**What you have to do:** Two lines in the listing below mark the span: one contains "bm.faces.new((ring[k], ring[(k +" and one contains "bm.faces.new([bm.verts.new((x + rx". Reproduce both of them and everything between, exactly.
(The data)
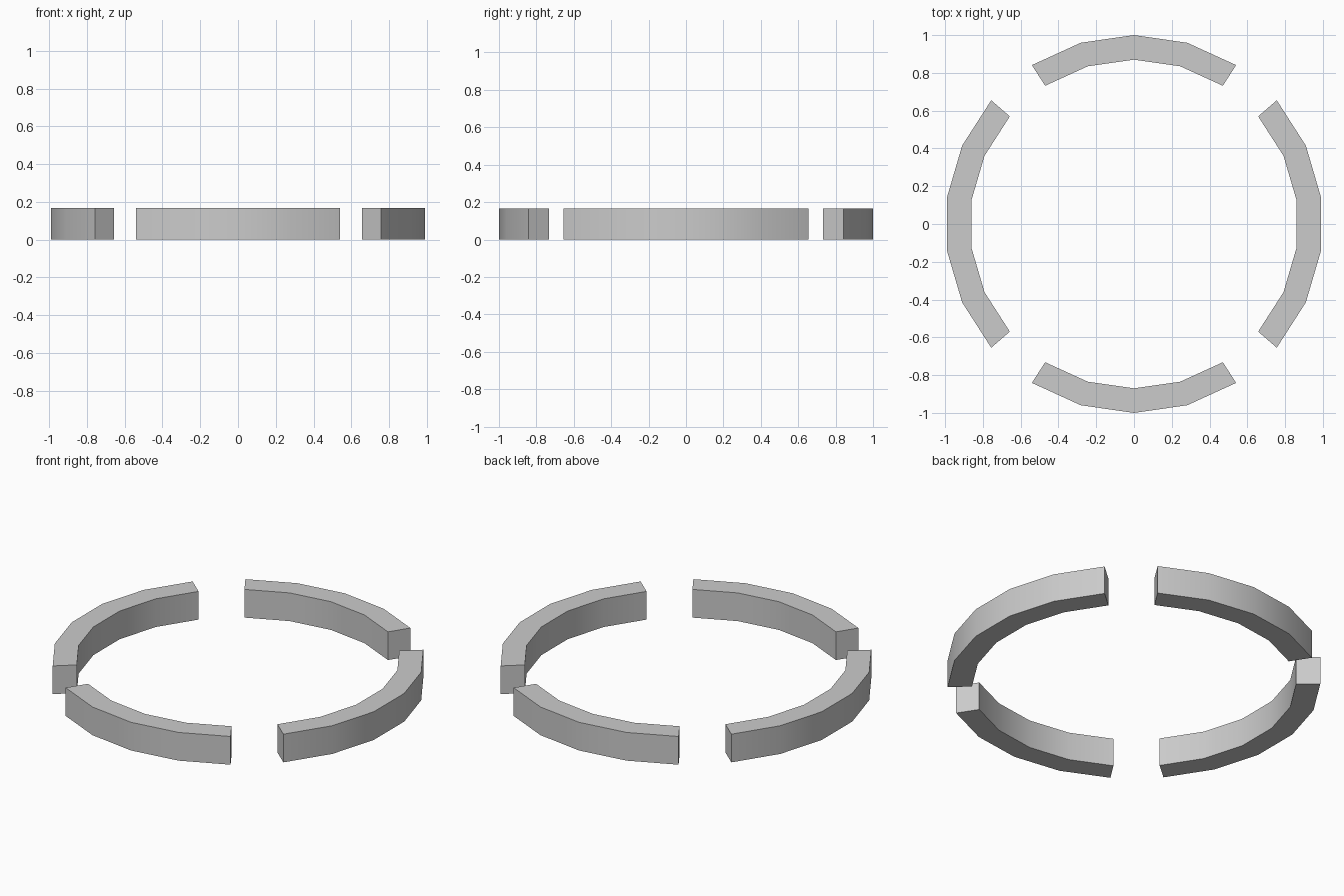
import bpy, bmesh
from math import sin, cos, tau, radians

if "Cube" in bpy.data.objects:
    bpy.data.objects.remove(bpy.data.objects["Cube"])

SIDES = 22
OUTER, INNER, HEIGHT = 1.0, 0.87, 0.167


def ring_segment(name, first, last):
    """Extruded slice of a 22-sided ring, from step first to step last (clockwise from +y)."""
    steps = [k * tau / SIDES for k in range(first, last + 1)]
    bm = bmesh.new()
    rows = [[bm.verts.new((r * sin(a), r * cos(a), z)) for a in steps]
            for r, z in ((INNER, 0), (OUTER, 0), (OUTER, HEIGHT), (INNER, HEIGHT))]
    # Four long sides
    for i in range(4):
        a, b = rows[i], rows[(i + 1) % 4]
        for j in range(len(steps) - 1):
            bm.faces.new((a[j], a[j + 1], b[j + 1], b[j]))
    # End caps
    bm.faces.new([row[0] for row in rows])
    bm.faces.new([row[-1] for row in reversed(rows)])
    bmesh.ops.recalc_face_normals(bm, faces=bm.faces)
    mesh = bpy.data.meshes.new(name)
    bm.to_mesh(mesh)
    bm.free()
    obj = bpy.data.objects.new(name, mesh)
    bpy.context.collection.objects.link(obj)
    # Smooth curved walls, sharp corners
    bpy.ops.object.select_all(action='DESELECT')
    obj.select_set(True)
    bpy.context.view_layer.objects.active = obj
    bpy.ops.object.shade_smooth_by_angle(angle=radians(30))


# Four arcs separated by one-step gaps
ring_segment("back_arc", -2, 2)
ring_segment("right_arc", 3, 8)
ring_segment("front_arc", 9, 13)
ring_segment("left_arc", 14, 19)
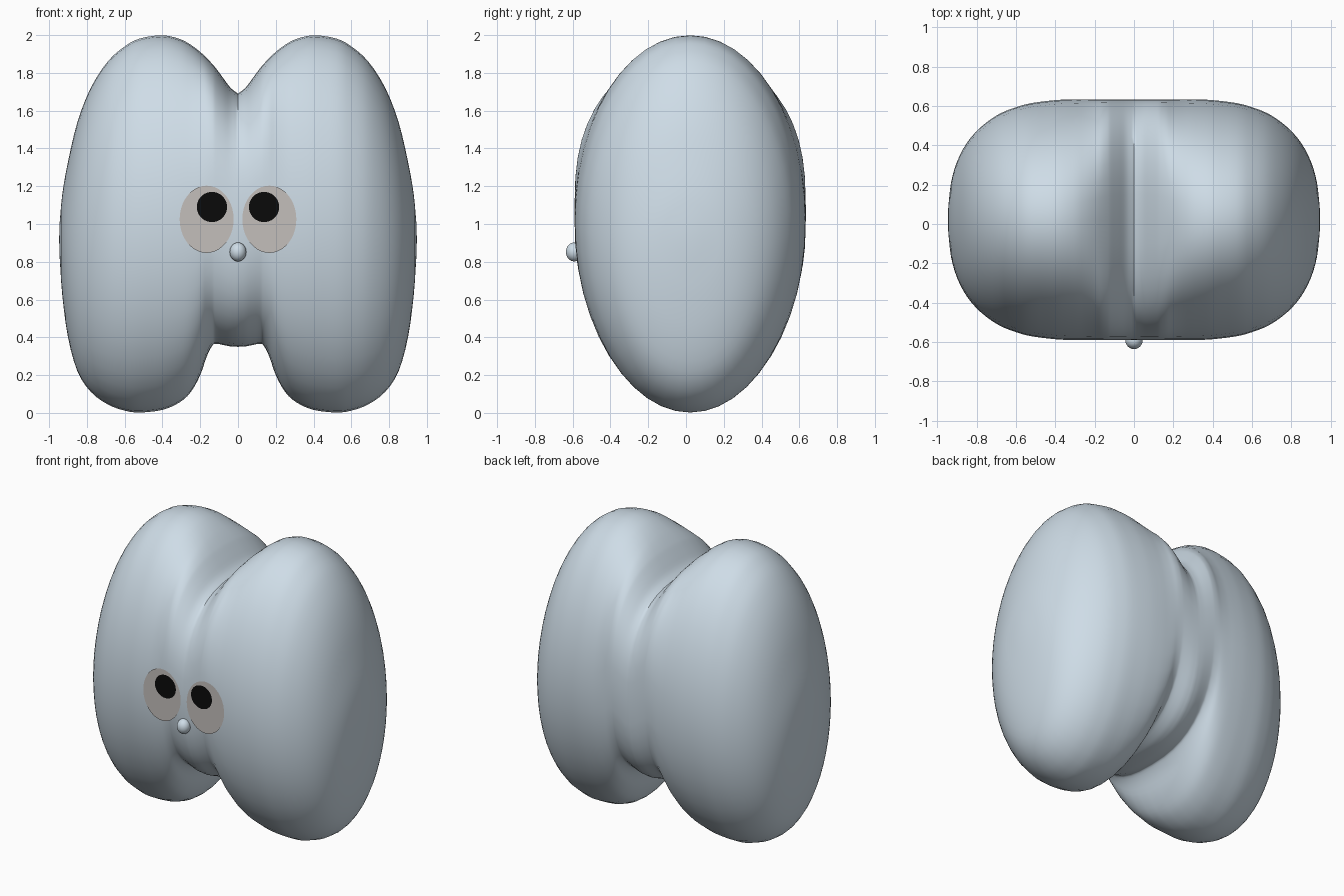
import bpy, bmesh, math

if "Cube" in bpy.data.objects:
    bpy.data.objects.remove(bpy.data.objects["Cube"])

CY = 0.022      # body centre in y
SEG = 48        # sides of each cross-section


def material(name, rgb):
    m = bpy.data.materials.new(name)
    m.diffuse_color = (*rgb, 1)
    m.use_nodes = True
    m.node_tree.nodes["Principled BSDF"].inputs["Base Color"].default_value = m.diffuse_color
    return m


def finish(name, bm, mat):
    bmesh.ops.recalc_face_normals(bm, faces=bm.faces)
    me = bpy.data.meshes.new(name)
    bm.to_mesh(me)
    bm.free()
    ob = bpy.data.objects.new(name, me)
    bpy.context.collection.objects.link(ob)
    me.materials.append(mat)
    return ob


def smooth(ob, deg):
    bpy.ops.object.select_all(action='DESELECT')
    ob.select_set(True)
    bpy.context.view_layer.objects.active = ob
    bpy.ops.object.shade_smooth_by_angle(angle=math.radians(deg))


def catmull(pts, n):
    ext = lambda a, b: tuple(2 * p - q for p, q in zip(a, b))
    p = [ext(pts[0], pts[1])] + pts + [ext(pts[-1], pts[-2])]
    out = []
    for i in range(1, len(p) - 2):
        for k in range(n):
            t = k / n
            out.append(tuple(0.5 * (2 * b + (c - a) * t + (2*a - 5*b + 4*c - d) * t*t
                                    + (3*b - a - 3*c + d) * t**3)
                             for a, b, c, d in zip(*p[i-1:i+3])))
    return out + [pts[-1]]


def power(v, n):
    return math.copysign(abs(v) ** (2 / n), v)


body_mat = material("body_blue", (.62, .72, .80))
eye_mat = material("eye_grey", (.55, .52, .50))
pupil_mat = material("pupil_black", (.003, .003, .003))

# body: rounded sections lofted along x (x, top, bottom, half depth)
stations = [
    (0, 1.69, .35, .612), (.04, 1.722, .352, .612), (.08, 1.775, .36, .612),
    (.115, 1.822, .366, .612), (.135, 1.846, .357, .612), (.165, 1.878, .30, .612),
    (.20, 1.911, .20, .612), (.25, 1.949, .11, .612), (.31, 1.980, .055, .612),
    (.40, 1.999, .016, .608), (.52, 1.982, .002, .593), (.60, 1.94, .012, .572),
    (.69, 1.86, .045, .535), (.78, 1.72, .112, .470), (.85, 1.54, .22, .390),
    (.90, 1.33, .40, .295), (.93, 1.16, .62, .190), (.944, 1.01, .82, .07),
]
half = catmull(stations, 3)
loft = [(-x, t, b, d) for x, t, b, d in reversed(half[1:])] + half
bm = bmesh.new()
rings = []
for x, top, bot, d in loft:
    zc, h = (top + bot) / 2, (top - bot) / 2
    # sections are boxier in the middle so the grooves fade out towards the waist
    n = 2 + (1.9 * (1 - h) if abs(x) < .42 else 0)
    rings.append([bm.verts.new((x, CY + d * power(math.cos(a), n), zc + h * power(math.sin(a), n)))
                  for a in (2 * math.pi * k / SEG for k in range(SEG))])
for r, s in zip(rings, rings[1:]):
    for k in range(SEG):
        j = (k + 1) % SEG
        bm.faces.new((r[k], r[j], s[j], s[k]))
for ring, x in ((rings[0], -.947), (rings[-1], .947)):
    tip = bm.verts.new((x, CY, .92))
    for k in range(SEG):
        bm.faces.new((ring[k], ring[(k + 1) % SEG], tip))
smooth(finish("body", bm, body_mat), 50)


# eyes and pupils: thin flat discs on the front
def disc(name, x, z, rx, rz, y, mat):
    bm = bmesh.new()
    bm.faces.new([bm.verts.new((x + rx * math.cos(a), y, z + rz * math.sin(a)))
                  for a in (2 * math.pi * k / 40 for k in range(40))])
    ob = finish(name, bm, mat)
    if ob.data.polygons[0].normal.y > 0:
        ob.data.flip_normals()


for side, s in (("left", -1), ("right", 1)):
    disc(side + "_eye", s * .166, 1.025, .143, .178, -.593, eye_mat)
    disc(side + "_pupil", s * .138, 1.09, .08, .08, -.596, pupil_mat)

# nose
bm = bmesh.new()
bmesh.ops.create_uvsphere(bm, u_segments=24, v_segments=16, radius=1)
bmesh.ops.scale(bm, vec=(.044, .044, .05), verts=bm.verts)
bmesh.ops.translate(bm, vec=(0, -.592, .852), verts=bm.verts)
smooth(finish("nose", bm, body_mat), 60)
(End The data)
**Response area:**
        bm.faces.new((ring[k], ring[(k + 1) % SEG], tip))
smooth(finish("body", bm, body_mat), 50)


# eyes and pupils: thin flat discs on the front
def disc(name, x, z, rx, rz, y, mat):
    bm = bmesh.new()
    bm.faces.new([bm.verts.new((x + rx * math.cos(a), y, z + rz * math.sin(a)))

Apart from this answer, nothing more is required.